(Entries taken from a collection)
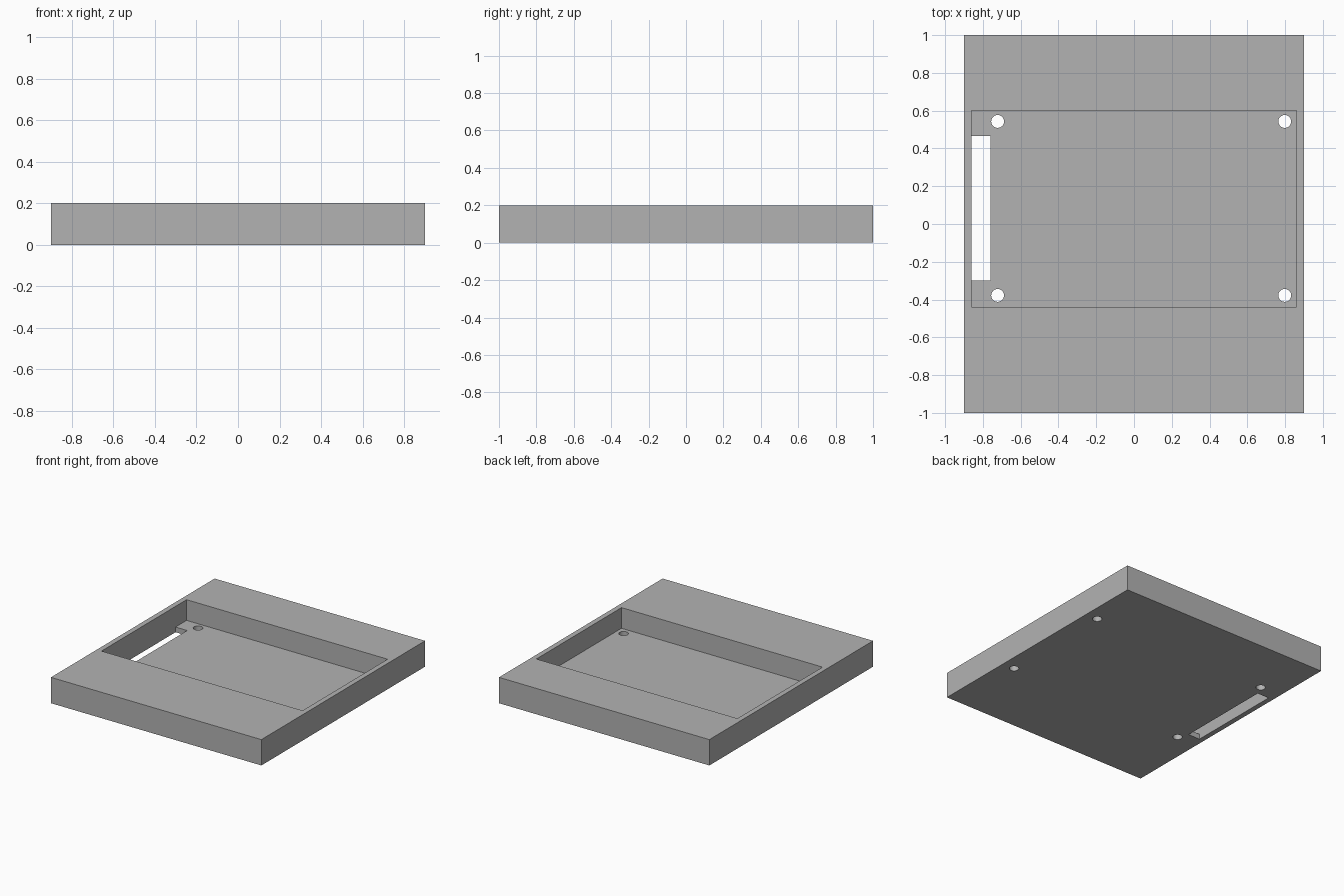
import bpy
import bmesh
from math import radians
from mathutils import Matrix

default_cube = bpy.data.objects.get("Cube")
if default_cube:
    bpy.data.objects.remove(default_cube, do_unlink=True)

grey = bpy.data.materials.new("plain_grey")
grey.use_nodes = True
colour = (0.45, 0.45, 0.45, 1)
grey.diffuse_color = colour
grey.node_tree.nodes["Principled BSDF"].inputs["Base Color"].default_value = colour


def finish(name, bm):
    mesh = bpy.data.meshes.new(name)
    bmesh.ops.recalc_face_normals(bm, faces=bm.faces)
    bm.to_mesh(mesh)
    bm.free()
    mesh.materials.append(grey)
    obj = bpy.data.objects.new(name, mesh)
    bpy.context.collection.objects.link(obj)
    return obj


def box(name, low, high):
    bm = bmesh.new()
    bmesh.ops.create_cube(bm, size=1)
    for v in bm.verts:
        v.co = [h if c > 0 else l for c, l, h in zip(v.co, low, high)]
    return finish(name, bm)


def pin(name, x, y, radius):
    bm = bmesh.new()
    bmesh.ops.create_cone(bm, cap_ends=True, segments=32, radius1=radius,
                          radius2=radius, depth=0.2,
                          matrix=Matrix.Translation((x, y, 0)))
    return finish(name, bm)


def cut(target, cutter):
    cutter.hide_render = True
    mod = target.modifiers.new(cutter.name, "BOOLEAN")
    mod.operation = "DIFFERENCE"
    mod.solver = "EXACT"
    mod.object = cutter
    bpy.context.view_layer.objects.active = target
    bpy.ops.object.modifier_apply(modifier=mod.name)
    bpy.data.objects.remove(cutter, do_unlink=True)


# Solid tray block
tray = box("tray", (-0.9, -1, 0), (0.9, 1, 0.2))

# Deep rectangular pocket, leaving a thin floor
cut(tray, box("pocket_cutter", (-0.86, -0.44, 0.04), (0.86, 0.6, 0.3)))

# Slot through the floor, flush with the pocket wall
cut(tray, box("slot_cutter", (-0.86, -0.3, -0.1), (-0.76, 0.465, 0.1)))

# Mounting holes near the pocket corners
for x in (-0.722, 0.798):
    for y in (-0.378, 0.543):
        cut(tray, pin("hole_cutter", x, y, 0.034))

# Smooth hole walls with crisp edges
bpy.ops.object.select_all(action="DESELECT")
tray.select_set(True)
bpy.context.view_layer.objects.active = tray
bpy.ops.object.shade_smooth_by_angle(angle=radians(30))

WHAT THE EXERCISE ASKS — Leaving out every picture, repeat exactly the lines of the records from the start through the line that has "grey.diffuse_color = colour".

FINISHED EXERCISE —
import bpy
import bmesh
from math import radians
from mathutils import Matrix

default_cube = bpy.data.objects.get("Cube")
if default_cube:
    bpy.data.objects.remove(default_cube, do_unlink=True)

grey = bpy.data.materials.new("plain_grey")
grey.use_nodes = True
colour = (0.45, 0.45, 0.45, 1)
grey.diffuse_color = colour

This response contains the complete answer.